> [Stored data]

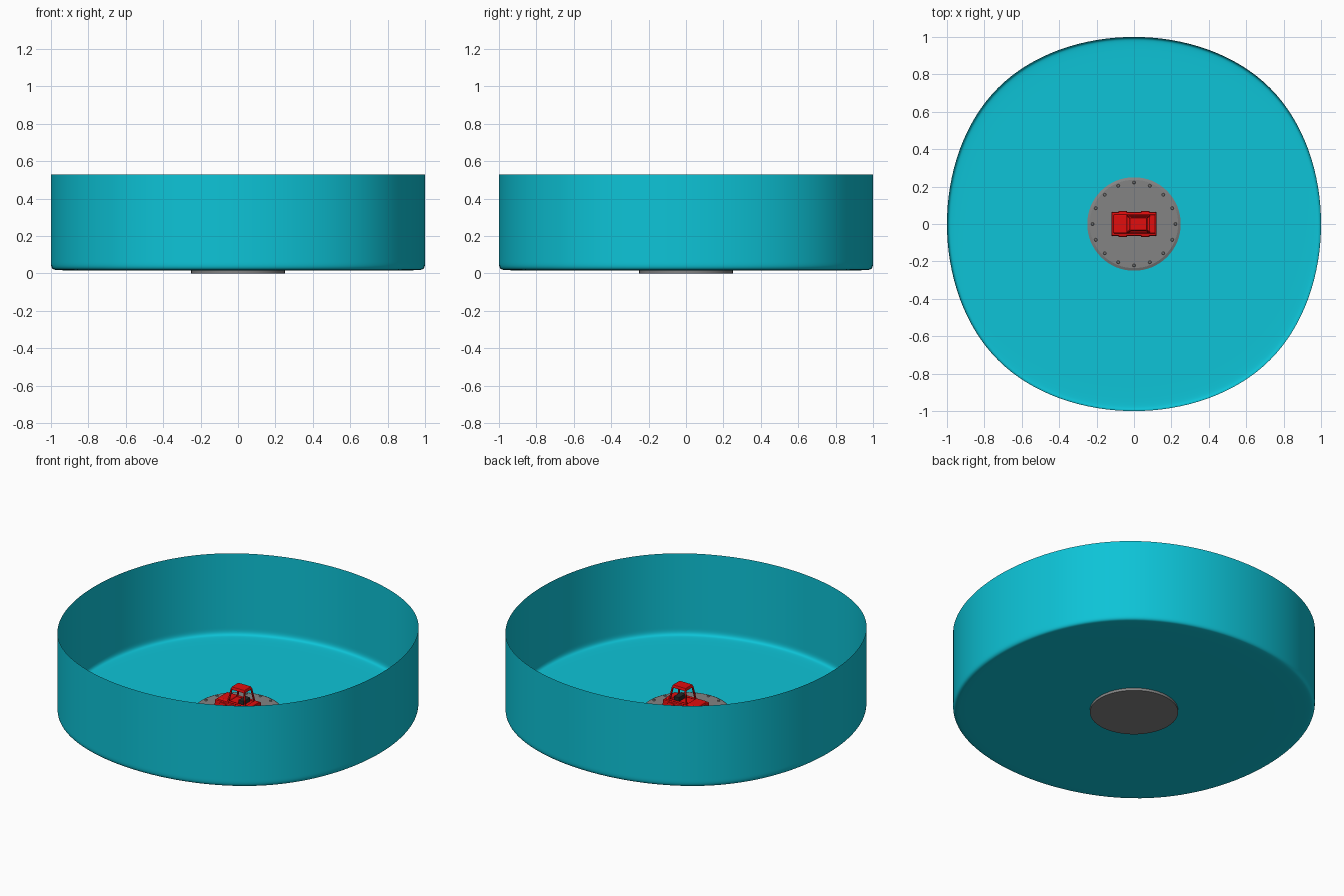
import bpy, bmesh, math
from mathutils import Vector

cube = bpy.data.objects.get("Cube")
if cube:
    bpy.data.objects.remove(cube, do_unlink=True)


def material(name, r, g, b):
    m = bpy.data.materials.new(name)
    m.use_nodes = True
    m.diffuse_color = (r, g, b, 1)
    m.node_tree.nodes["Principled BSDF"].inputs["Base Color"].default_value = (r, g, b, 1)
    return m


teal = material("teal", 0.004, 0.55, 0.68)
grey = material("grey metal", 0.23, 0.23, 0.23)
red = material("red paint", 0.75, 0.004, 0.004)
dark = material("dark rubber", 0.02, 0.02, 0.02)


def finish(bm, name, mat, smooth=None):
    bmesh.ops.recalc_face_normals(bm, faces=bm.faces)
    mesh = bpy.data.meshes.new(name)
    bm.to_mesh(mesh)
    bm.free()
    mesh.materials.append(mat)
    obj = bpy.data.objects.new(name, mesh)
    bpy.context.collection.objects.link(obj)
    if smooth:
        bpy.ops.object.select_all(action="DESELECT")
        obj.select_set(True)
        bpy.context.view_layer.objects.active = obj
        bpy.ops.object.shade_smooth_by_angle(angle=math.radians(smooth))
    return obj


def bevel(obj, width):
    mod = obj.modifiers.new("Bevel", "BEVEL")
    mod.width, mod.segments = width, 2
    return obj


def box(name, lo, hi, mat, taper=0.0, width=0.003):
    """Box between two corners; the top is drawn in by taper."""
    bm = bmesh.new()
    lo, hi = Vector(lo), Vector(hi)
    bmesh.ops.create_cube(bm, size=1)
    for v in bm.verts:
        top = v.co.z > 0
        for i in range(3):
            s = taper if top and i < 2 else 0
            v.co[i] = hi[i] - s if v.co[i] > 0 else lo[i] + s
    return bevel(finish(bm, name, mat), width)


def cylinder(bm, radius, depth, centre, sides, axis="Z", top=None):
    verts = bmesh.ops.create_cone(bm, cap_ends=True, segments=sides, radius1=radius,
                                  radius2=radius if top is None else top, depth=depth)["verts"]
    if axis == "Y":
        for v in verts:
            v.co = Vector((v.co.x, v.co.z, v.co.y))
    bmesh.ops.translate(bm, verts=verts, vec=centre)


def beam(name, a, b, mat, radius):
    """Square bar between two points."""
    a, b = Vector(a), Vector(b)
    bm = bmesh.new()
    bmesh.ops.create_cone(bm, cap_ends=True, segments=4, radius1=radius, radius2=radius,
                          depth=(b - a).length)
    turn = (b - a).to_track_quat("Z", "Y")
    for v in bm.verts:
        v.co = turn @ v.co + (a + b) / 2
    return finish(bm, name, mat)


# Open tub: a square cage with tight loops at the floor, smoothed by subdivision
half = 12 / 11
bm = bmesh.new()
rings = []
for r, z in ((half, 0.53), (half, 0.13), (half, 0.065), (half, 0.016), (half - 0.065, 0.016)):
    rings.append([bm.verts.new((x * r, y * r, z)) for x, y in ((1, 1), (-1, 1), (-1, -1), (1, -1))])
for a, b in zip(rings, rings[1:]):
    for i in range(4):
        j = (i + 1) % 4
        bm.faces.new((a[i], a[j], b[j], b[i]))
bm.faces.new(rings[-1])
for f in bm.faces:
    f.smooth = True
tub = finish(bm, "tub", teal)
sub = tub.modifiers.new("Subdivision", "SUBSURF")
sub.levels = sub.render_levels = 5

# Round base plate with a chamfered edge and a ring of rivets
bm = bmesh.new()
cylinder(bm, 0.25, 0.022, (0, 0, 0.011), 64)
cylinder(bm, 0.25, 0.006, (0, 0, 0.025), 64, top=0.236)
finish(bm, "base_plate", grey, 20)
bm = bmesh.new()
for i in range(16):
    a = math.tau * i / 16
    cylinder(bm, 0.009, 0.006, (0.221 * math.cos(a), 0.221 * math.sin(a), 0.03), 12, top=0.006)
finish(bm, "rivets", grey, 30)

# Vehicle body, hood and bed
box("vehicle_body", (-0.121, -0.064, 0.04), (0.121, 0.064, 0.085), red, 0.002, 0.006)
box("hood", (-0.112, -0.052, 0.08), (-0.035, 0.052, 0.094), red, 0.005, 0.004)
box("rear_deck", (0.08, -0.052, 0.08), (0.115, 0.052, 0.092), red, 0.004)
box("undercarriage", (-0.1, -0.05, 0.028), (0.1, 0.05, 0.045), dark)

# Wheels and fenders
bm = bmesh.new()
for x in (-0.06, 0.06):
    for y in (-0.056, 0.056):
        cylinder(bm, 0.022, 0.022, (x, y, 0.05), 20, "Y")
finish(bm, "wheels", dark, 30)
for x, end in ((-0.06, "front"), (0.06, "rear")):
    for s, side in ((-1, "right"), (1, "left")):
        y = sorted((s * 0.05, s * 0.071))
        box(f"{end}_{side}_fender", (x - 0.024, y[0], 0.06), (x + 0.024, y[1], 0.08), red, 0.003)

# Open cabin: four leaning posts, sill bars and a roof
for s, side in ((-1, "right"), (1, "left")):
    for low, high, end in ((-0.035, -0.02, "front"), (0.082, 0.067, "rear")):
        beam(f"{end}_{side}_post", (low, s * 0.046, 0.084), (high, s * 0.034, 0.168), red, 0.006)
    beam(f"{side}_sill", (-0.035, s * 0.046, 0.088), (0.082, s * 0.046, 0.088), red, 0.006)
box("roof", (-0.026, -0.039, 0.163), (0.073, 0.039, 0.18), red, 0.005)
box("seat", (0.025, -0.034, 0.084), (0.062, 0.034, 0.11), dark)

> [THE TASK]
Work out how many lines of the entries hold the word "verts", and write only that figure.

> [RESPONSE TO THE EXERCISE]
7